The overall objective of this study was to investigate the vector competence of three common sub-Saharan tick species (R. (B) decoloratus, R. appendiculatus and A. hebraeum) and their potential roles in the epidemiology of LSD. This was achieved by testing for persistence of LSDV in ticks and its subsequent transmission to recipient animals following interrupted feeding, transstadial and transovarial development of the ticks. The over-wintering of LSDV was also investigated during transstadial passage in A. hebraeum and transovarial passage in R. (B) decoloratus.
During the study, seven cattle were artificially infected with LSDV to serve as source (donors) of infection to ticks. To test for mechanical / intrastadial transmission and persistence in ticks, adult ticks (A. hebraeum and R. appendiculatus) were partially fed on donor animals and then transferred to recipient animals or collected for testing. To test for transstadial transmission/passage, nymphal stages of A. hebraeum and R. appendiculatus were fed on donor animals until they engorged and dropped. Engorged nymphs were incubated to moult to adults. The emergent adults were placed on recipient animals and also tested for the virus. To test for transovarial transmission and passage R. (B) decoloratus (one- host tick) larvae were fed on donor animals until engorged adults. For R. appendiculatus and A. hebraeum (three-host ticks), adults were fed to repletion on the donor animals. Engorged females were collected and incubated to lay eggs and the eggs were allowed to hatch. The emergent larvae were placed to feed on recipient animals to test for transovarial transmission, while larvae were tested for the presence of the virus.

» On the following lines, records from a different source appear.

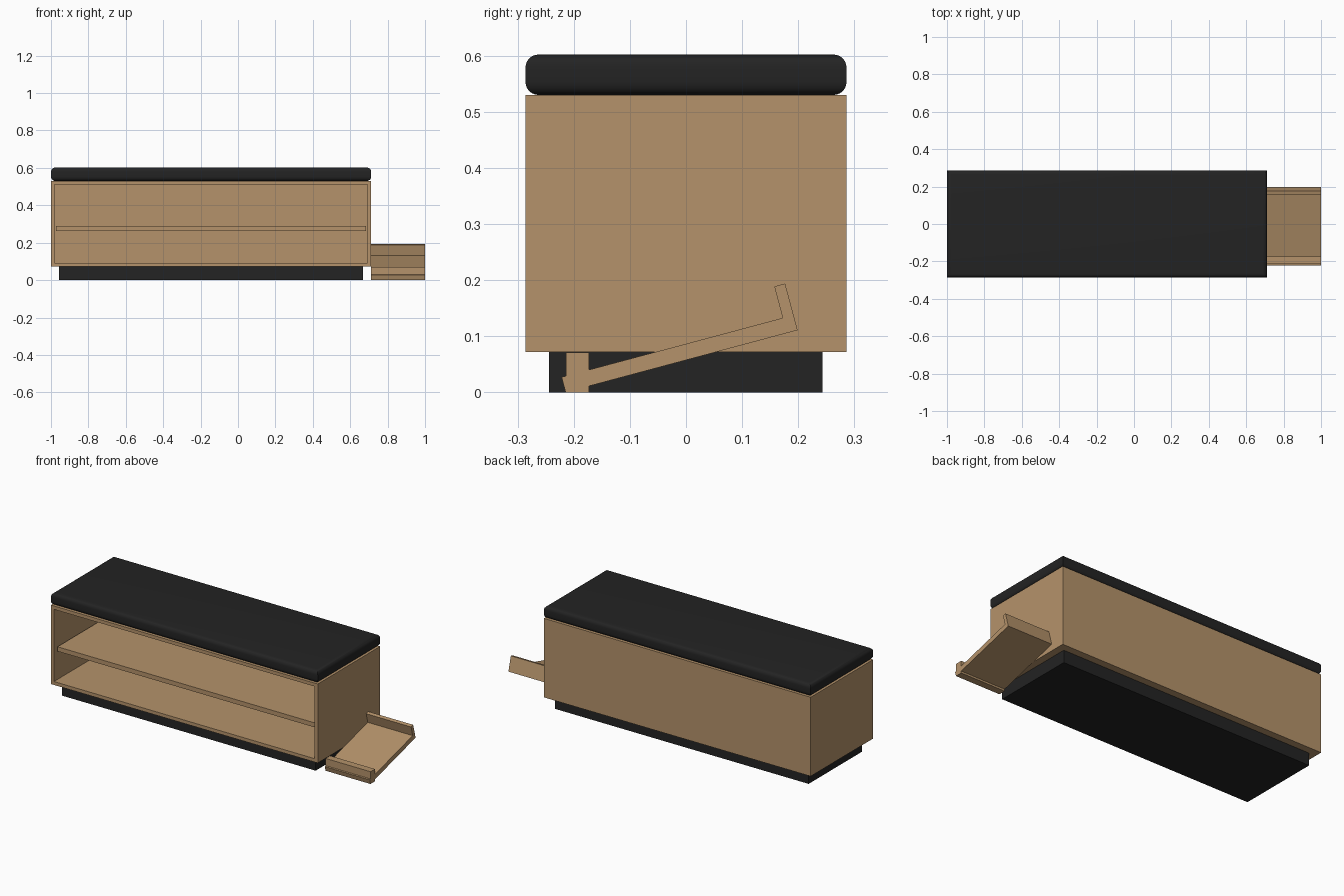
import bpy, bmesh, math
from mathutils import Vector

cube = bpy.data.objects.get("Cube")
if cube:
    bpy.data.objects.remove(cube, do_unlink=True)


def material(name, rgb):
    m = bpy.data.materials.new(name)
    m.use_nodes = True
    m.diffuse_color = (*rgb, 1)
    m.node_tree.nodes["Principled BSDF"].inputs["Base Color"].default_value = (*rgb, 1)
    return m


wood = material("light wood", (0.46, 0.29, 0.145))
black = material("soft black", (0.017, 0.017, 0.017))


def finish(bm, name, mat):
    bmesh.ops.recalc_face_normals(bm, faces=bm.faces)
    mesh = bpy.data.meshes.new(name)
    bm.to_mesh(mesh)
    bm.free()
    mesh.materials.append(mat)
    ob = bpy.data.objects.new(name, mesh)
    bpy.context.collection.objects.link(ob)
    return ob


def box_mesh(lo, hi):
    bm = bmesh.new()
    bmesh.ops.create_cube(bm, size=1)
    lo, hi = Vector(lo), Vector(hi)
    for v in bm.verts:
        v.co = (lo + hi) / 2 + v.co * (hi - lo)
    return bm


def box(name, lo, hi, mat):
    return finish(box_mesh(lo, hi), name, mat)


left, right, depth = -1.0, 0.712, 0.286
bottom, top, wall = 0.072, 0.53, 0.028

# Plinth
box("plinth", (-0.957, -0.244, 0), (0.669, 0.243, bottom), black)

# Cabinet shell: a block whose front is inset and pushed inward
bm = box_mesh((left, -depth, bottom), (right, depth, top))
front = min(bm.faces, key=lambda f: f.calc_center_median().y)
bmesh.ops.inset_region(bm, faces=[front], thickness=wall)
hollow = bmesh.ops.extrude_face_region(bm, geom=[front])
if front.is_valid:
    bm.faces.remove(front)
for v in hollow["geom"]:
    if isinstance(v, bmesh.types.BMVert):
        v.co.y = depth - wall
finish(bm, "cabinet", wood)

# Middle shelf, set back a little from the opening
box("shelf", (left + wall, -depth + 0.02, 0.262),
    (right - wall, depth - wall, 0.288), wood)

# Cushion with rounded top and bottom rims
bm = box_mesh((left, -depth, top), (right, depth, 0.602))
rims = [e for e in bm.edges if abs(e.verts[0].co.z - e.verts[1].co.z) < 0.001]
bmesh.ops.bevel(bm, geom=rims, offset=0.023, segments=6, profile=0.5, affect='EDGES')
cushion = finish(bm, "cushion", black)
bpy.ops.object.select_all(action='DESELECT')
cushion.select_set(True)
bpy.context.view_layer.objects.active = cushion
bpy.ops.object.shade_smooth_by_angle(angle=math.radians(35))


# Tilted side tray with an upright lip: an L profile drawn flat, then tilted
tilt = math.radians(15)
length, thick, lip, lip_height = 0.428, 0.028, 0.02, 0.086
profile = [(0, 0), (length, 0), (length, lip_height), (length - lip, lip_height),
           (length - lip, thick), (0, thick)]
bm = bmesh.new()
verts = [bm.verts.new((right,
                       -0.2145 + u * math.cos(tilt) - w * math.sin(tilt),
                       u * math.sin(tilt) + w * math.cos(tilt)))
         for u, w in profile]
face = bm.faces.new(verts)
side = bmesh.ops.extrude_face_region(bm, geom=[face])
for v in side["geom"]:
    if isinstance(v, bmesh.types.BMVert):
        v.co.x = 1.0
finish(bm, "side_tray", wood)

# Front stop of the tray
box("tray_stop", (right, -0.214, 0), (1.0, -0.173, 0.071), wood)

Over-wintering of LSDV in ticks was tested by transstadial passage in A. hebraeum and transovarial passage in R. (B) decoloratus under fluctuating reduced temperatures, simulating wintery climatic conditions. Engorged A. hebraeum nymphs and R. (B) decoloratus females were infected by intracoelomic injection.
The presence of the virus in LSDV- infected animals was tested by real-time PCR, virus isolation (VI), and the serum neutralisation test (SNT). Tick saliva was tested by real-time PCR and VI while ticks were tested by immunohistochemistry, transmission electron microscopy, VI and real-time PCR.

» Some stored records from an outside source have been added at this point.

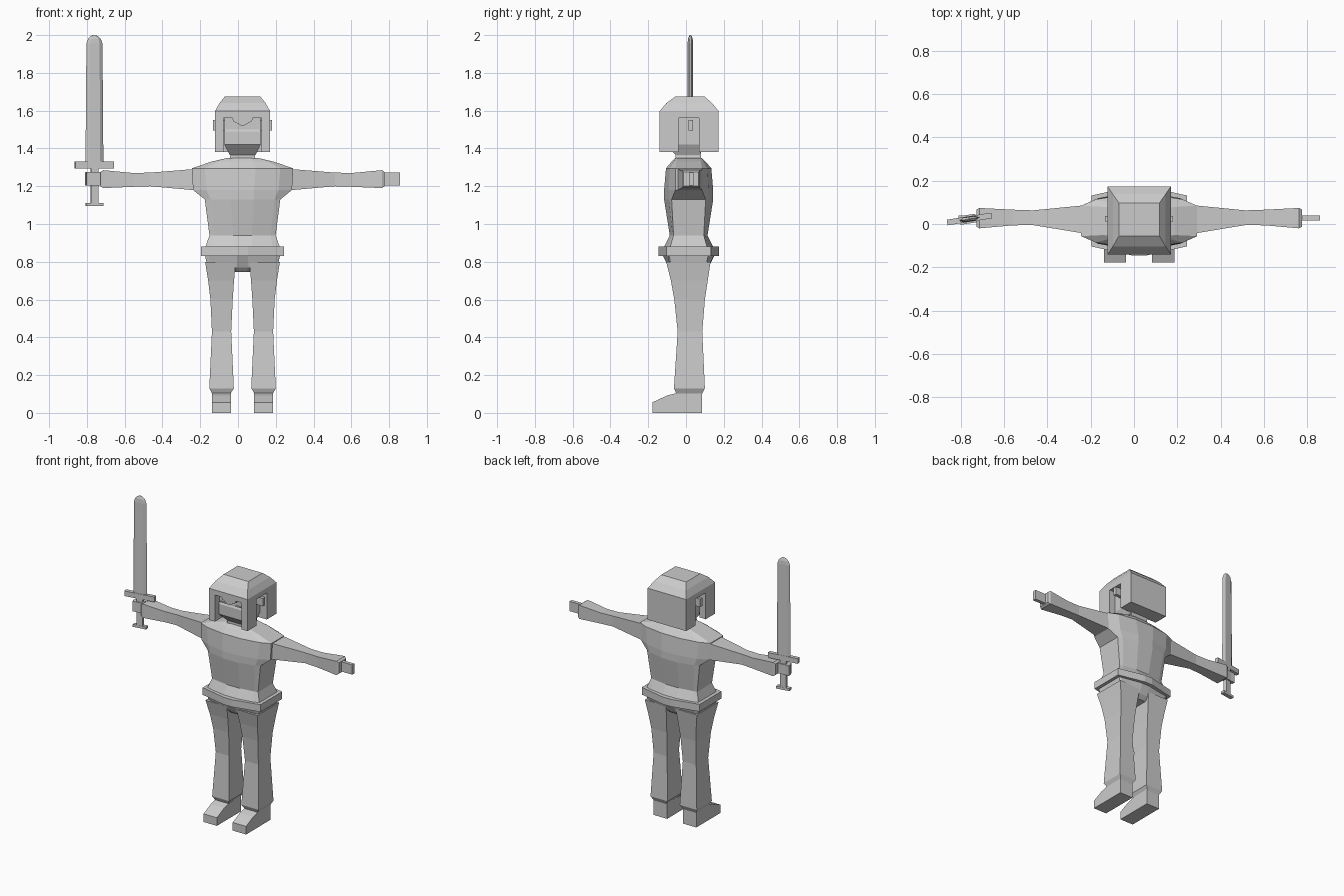
import bpy, bmesh, math
from mathutils import Matrix

CX, CY = 0.024, 0.014          # body axis

grey = bpy.data.materials.new("plain grey")
grey.diffuse_color = (0.6, 0.6, 0.6, 1)


def loft(name, rings):
    """Skin closed rings of equal point count and cap both ends."""
    bm = bmesh.new()
    loops = [[bm.verts.new(p) for p in r] for r in rings]
    n = len(loops[0])
    for a, b in zip(loops, loops[1:]):
        for i in range(n):
            j = (i + 1) % n
            bm.faces.new((a[i], a[j], b[j], b[i]))
    bm.faces.new(loops[0])
    bm.faces.new(loops[-1])
    bmesh.ops.recalc_face_normals(bm, faces=bm.faces)
    me = bpy.data.meshes.new(name)
    bm.to_mesh(me)
    bm.free()
    me.materials.append(grey)
    ob = bpy.data.objects.new(name, me)
    bpy.context.collection.objects.link(ob)
    return ob


def rect(x0, x1, y0, y1, z):
    return [(x0, y0, z), (x1, y0, z), (x1, y1, z), (x0, y1, z)]


def box(name, x0, x1, y0, y1, z0, z1):
    return loft(name, [rect(x0, x1, y0, y1, z0), rect(x0, x1, y0, y1, z1)])


def trunk_ring(z, w, d0, m, d1, c, d2):
    """Twelve-sided section: side, shoulder and middle points per quarter."""
    q = [(w, d0), (m, d1), (c, d2)]
    pts = q + [(-x, y) for x, y in q[::-1]]
    pts += [(-x, -y) for x, y in pts]
    return [(CX + x, CY + y, z) for x, y in pts]


# Torso, hips and belt
loft("torso", [trunk_ring(*s) for s in (
    (0.87, 0.20, 0.10, 0.16, 0.115, 0.05, 0.135),
    (0.94, 0.175, 0.08, 0.15, 0.085, 0.05, 0.10),
    (1.13, 0.20, 0.09, 0.17, 0.105, 0.06, 0.13),
    (1.18, 0.262, 0.07, 0.19, 0.105, 0.06, 0.13),
    (1.295, 0.268, 0.07, 0.20, 0.10, 0.07, 0.12),
    (1.33, 0.165, 0.065, 0.13, 0.08, 0.06, 0.09),
    (1.35, 0.08, 0.06, 0.07, 0.065, 0.04, 0.07))])
loft("belt", [trunk_ring(z, 0.22, 0.118, 0.20, 0.122, 0.03, 0.16)
              for z in (0.83, 0.88)])
loft("hips", [trunk_ring(*s) for s in (
    (0.745, 0.04, 0.07, 0.038, 0.075, 0.02, 0.08),
    (0.77, 0.185, 0.09, 0.17, 0.10, 0.03, 0.105),
    (0.84, 0.20, 0.105, 0.18, 0.11, 0.03, 0.14))])
loft("neck", [rect(CX - w, CX + w, CY - 0.07, CY + 0.065, z)
              for z, w in ((1.30, 0.08), (1.36, 0.065), (1.40, 0.065))])

for side, s in (("left", 1), ("right", -1)):
    # Arms and hands run outwards along x
    def arm_ring(x, y0, y1, z0, z1):
        return [(CX + s * x, y, z) for y, z in
                ((y0, z0), (y1, z0), (y1, z1), (y0, z1))]
    loft(side + "_arm", [arm_ring(*r) for r in (
        (0.15, -0.05, 0.085, 0.0 + 1.17, 1.30),
        (0.266, -0.042, 0.085, 1.18, 1.29),
        (0.49, -0.005, 0.063, 1.20, 1.272),
        (0.58, -0.006, 0.066, 1.197, 1.27),
        (0.738, -0.02, 0.074, 1.19, 1.285),
        (0.752, -0.012, 0.066, 1.20, 1.275))])
    loft(side + "_hand", [arm_ring(x, 0.016, 0.04, 1.205, 1.272)
                          for x in (0.74, 0.834)])

    # Legs with a flared cuff
    def leg_ring(z, xi, xo, y0, y1):
        a, b = sorted((CX + s * xi, CX + s * xo))
        return rect(a, b, y0, y1, z)
    loft(side + "_leg", [leg_ring(*r) for r in (
        (0.10, 0.065, 0.16, -0.05, 0.085),
        (0.13, 0.046, 0.176, -0.064, 0.10),
        (0.43, 0.060, 0.162, -0.044, 0.086),
        (0.60, 0.052, 0.170, -0.062, 0.10),
        (0.70, 0.045, 0.182, -0.08, 0.115),
        (0.80, 0.036, 0.198, -0.105, 0.13))])

    # Wedge shoes
    shoe = [(-0.178, 0), (0.085, 0), (0.085, 0.11), (-0.05, 0.105),
            (-0.10, 0.092), (-0.178, 0.056)]
    loft(side + "_shoe", [[(CX + s * x, y, z) for y, z in shoe]
                          for x in (0.06, 0.162)])

    # Helmet cheek guards and ears
    a, b = sorted((CX + s * 0.10, CX + s * 0.146))
    box(side + "_cheek_guard", a, b, -0.14, -0.04, 1.38, 1.562)
    a, b = sorted((CX + s * 0.08, CX + s * 0.157))
    box(side + "_ear", a, b, 0.012, 0.036, 1.495, 1.55)

    # Narrow eyes
    a, b = sorted((CX + s * 0.033, CX + s * 0.088))
    box(side + "_eye", a, b, -0.107, -0.10, 1.505, 1.511)

# Head with a tapering jaw
loft("head", [rect(CX - w, CX + w, y0, y1, z) for z, w, y0, y1 in (
    (1.365, 0.068, -0.055, 0.075),
    (1.42, 0.096, -0.105, 0.08),
    (1.49, 0.096, -0.105, 0.08),
    (1.50, 0.096, -0.10, 0.08),
    (1.57, 0.096, -0.10, 0.08))])

# Helmet crown, rear block and pointed brow
loft("helmet_crown", [rect(CX - w, CX + w, y0, y1, z) for z, w, y0, y1 in (
    (1.562, 0.146, -0.14, 0.173),
    (1.597, 0.146, -0.14, 0.173),
    (1.64, 0.122, -0.104, 0.138),
    (1.675, 0.094, -0.056, 0.098))])
box("helmet_back", CX - 0.146, CX + 0.146, 0.07, 0.173, 1.38, 1.562)
loft("helmet_brow", [[(CX + x, y, z) for x, z in
                      ((-0.055, 1.565), (-0.05, 1.545), (0, 1.517),
                       (0.05, 1.545), (0.055, 1.565))]
                     for y in (-0.135, -0.095)])

# Sword, built around its own axis and then turned slightly
sword = []
blade = ((1.32, 0.048), (1.955, 0.043), (1.98, 0.034), (1.994, 0.02),
         (2.0, 0.008))
sword.append(loft("sword_blade", [
    [(-w, 0, z), (-w * 0.6, -t, z), (w * 0.6, -t, z),
     (w, 0, z), (w * 0.6, t, z), (-w * 0.6, t, z)]
    for z, w in blade for t in [0.011 * min(1, w / 0.04)]]))
sword.append(box("sword_guard", -0.104, 0.104, -0.013, 0.013, 1.295, 1.33))
sword.append(box("sword_grip", -0.02, 0.02, -0.012, 0.012, 1.10, 1.30))
sword.append(box("sword_fist", -0.045, 0.03, -0.02, 0.02, 1.205, 1.274))
sword.append(box("sword_pommel", -0.046, 0.046, -0.013, 0.013, 1.095, 1.112))
turn = Matrix.Translation((-0.76, 0.023, 0)) @ Matrix.Rotation(
    math.radians(9), 4, 'Z')
for ob in sword:
    ob.data.transform(turn)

Mechanical/intrastadial and transstadial transmission is reported in A. hebraeum and R. appendiculatus. Transovarial transmission was reported in A. hebraeum, R. appendiculatus and R. (B) decoloratus. The virus was demonstrated in saliva and tick organs of A. hebraeum and R. appendiculatus adults following both mechanical/intrastadial and transstadial persistence. Transovarial passage of LSDV was demonstrated in R. (B) decoloratus, R. appendiculatus and A. hebraeum larvae. The virus also persisted through cold temperature exposure during transstadial passage in A. hebraeum and transovarial passage in R. appendiculatus.

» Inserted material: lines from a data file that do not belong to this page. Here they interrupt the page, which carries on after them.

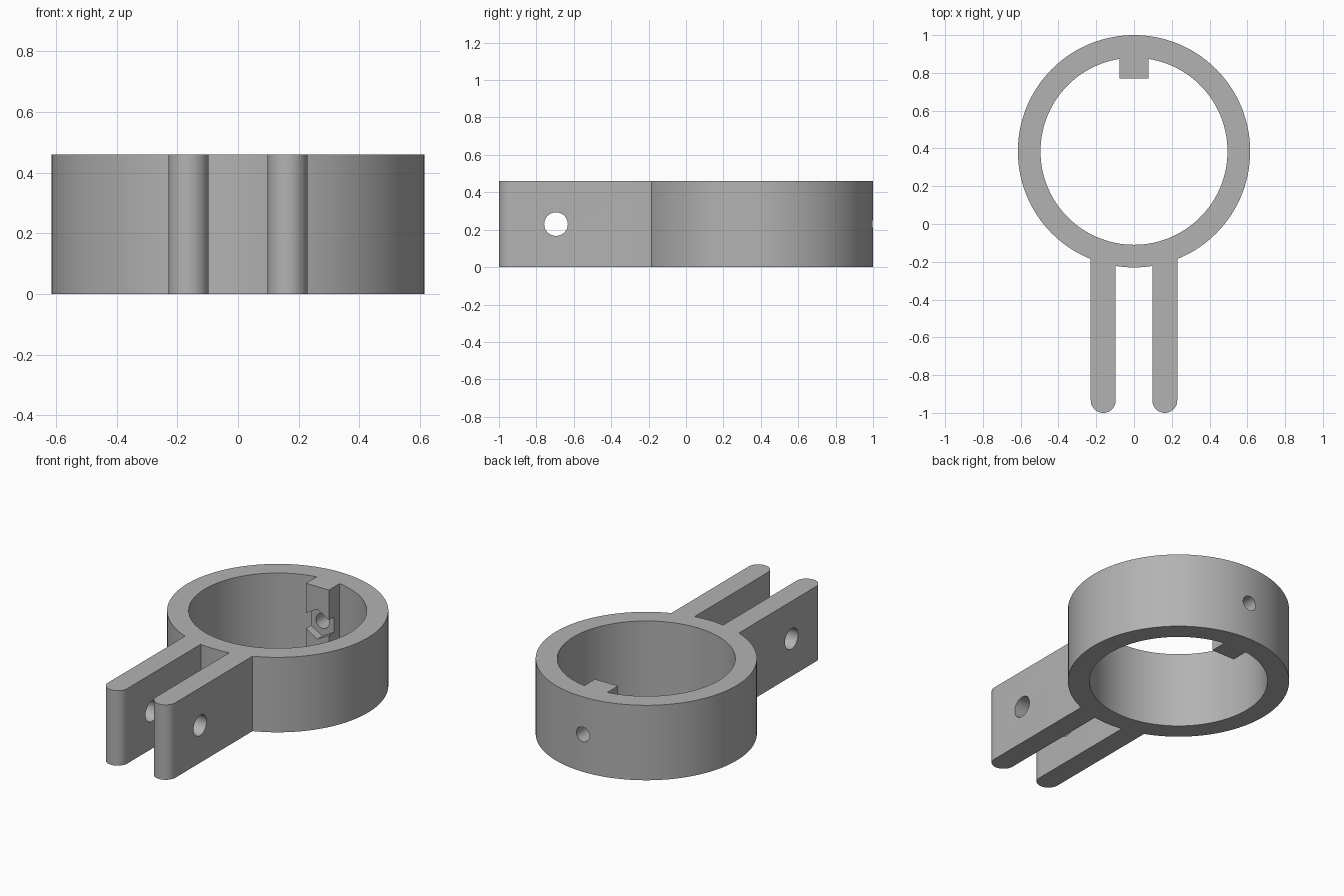
import bpy
from math import pi, sin, cos
from mathutils import Matrix, Vector

cube = bpy.data.objects.get("Cube")
if cube:
    bpy.data.objects.remove(cube, do_unlink=True)

import bmesh

HEIGHT, MID = 0.46, 0.23
RING_Y, OUTER, INNER = 0.385, 0.615, 0.495
ARM_X, ARM_R = 0.163, 0.066

grey = bpy.data.materials.new("plain grey")
grey.use_nodes = True
colour = (0.45, 0.45, 0.45, 1)
grey.diffuse_color = colour
grey.node_tree.nodes["Principled BSDF"].inputs["Base Color"].default_value = colour


def prism(name, outline, z0, z1, matrix=Matrix()):
    """Extrude a flat outline from z0 to z1, then place it with a matrix."""
    bm = bmesh.new()
    face = bm.faces.new([bm.verts.new((x, y, z0)) for x, y in outline])
    top = bmesh.ops.extrude_face_region(bm, geom=[face])["geom"]
    bmesh.ops.translate(bm, vec=(0, 0, z1 - z0),
                        verts=[v for v in top if isinstance(v, bmesh.types.BMVert)])
    bmesh.ops.transform(bm, matrix=matrix, verts=bm.verts)
    bmesh.ops.recalc_face_normals(bm, faces=bm.faces)
    mesh = bpy.data.meshes.new(name)
    bm.to_mesh(mesh)
    bm.free()
    mesh.materials.append(grey)
    ob = bpy.data.objects.new(name, mesh)
    bpy.context.collection.objects.link(ob)
    return ob


def arc(r, n, cx=0, cy=0, start=0, sweep=2 * pi):
    steps = n if sweep >= 2 * pi else n - 1
    return [(cx + r * cos(start + sweep * i / steps),
             cy + r * sin(start + sweep * i / steps)) for i in range(n)]


def combine(body, tool, operation):
    mod = body.modifiers.new(tool.name, 'BOOLEAN')
    mod.object, mod.operation, mod.solver = tool, operation, 'EXACT'
    bpy.context.view_layer.objects.active = body
    bpy.ops.object.modifier_apply(modifier=mod.name)
    bpy.data.objects.remove(tool, do_unlink=True)


# Ring
body = prism("ring_clamp", arc(OUTER, 128, 0, RING_Y), 0, HEIGHT)
combine(body, prism("bore", arc(INNER, 128, 0, RING_Y), -0.1, HEIGHT + 0.1), 'DIFFERENCE')

# Two round-ended arms
for side in (-1, 1):
    x = side * ARM_X
    outline = arc(ARM_R, 25, x, ARM_R - 1, pi, pi) + [(x + ARM_R, -0.13), (x - ARM_R, -0.13)]
    combine(body, prism("arm", outline, 0, HEIGHT), 'UNION')

# Nut block inside the back of the ring
block = [(-0.078, 0.77), (0.078, 0.77), (0.078, 0.93), (-0.078, 0.93)]
combine(body, prism("nut_block", block, 0, HEIGHT), 'UNION')

# Cross hole through both arms
along_x = Matrix.Translation(Vector((0, -0.695, MID))) @ Matrix.Rotation(pi / 2, 4, 'Y')
combine(body, prism("arm_hole", arc(0.063, 48), -0.4, 0.4, along_x), 'DIFFERENCE')

# Hexagonal nut pocket and screw hole through the back
along_y = Matrix.Translation(Vector((0, 0, MID))) @ Matrix.Rotation(-pi / 2, 4, 'X')
combine(body, prism("nut_pocket", arc(0.092, 6, start=pi / 2), 0.7, 0.82, along_y), 'DIFFERENCE')
combine(body, prism("screw_hole", arc(0.045, 40), 0.75, 1.1, along_y), 'DIFFERENCE')

# Smooth curved walls, sharp rims
bpy.ops.object.select_all(action='DESELECT')
body.select_set(True)
bpy.context.view_layer.objects.active = body
bpy.ops.object.shade_smooth_by_angle(angle=pi / 6)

This study confirms the vector competency of A. hebraeum, R. appendiculatus and R. (B) decoloratus ticks for LSDV. It also shows the potential for LSDV to over-winter in ticks and demonstrates that LSDV may persist in ticks during inter-epidemic periods.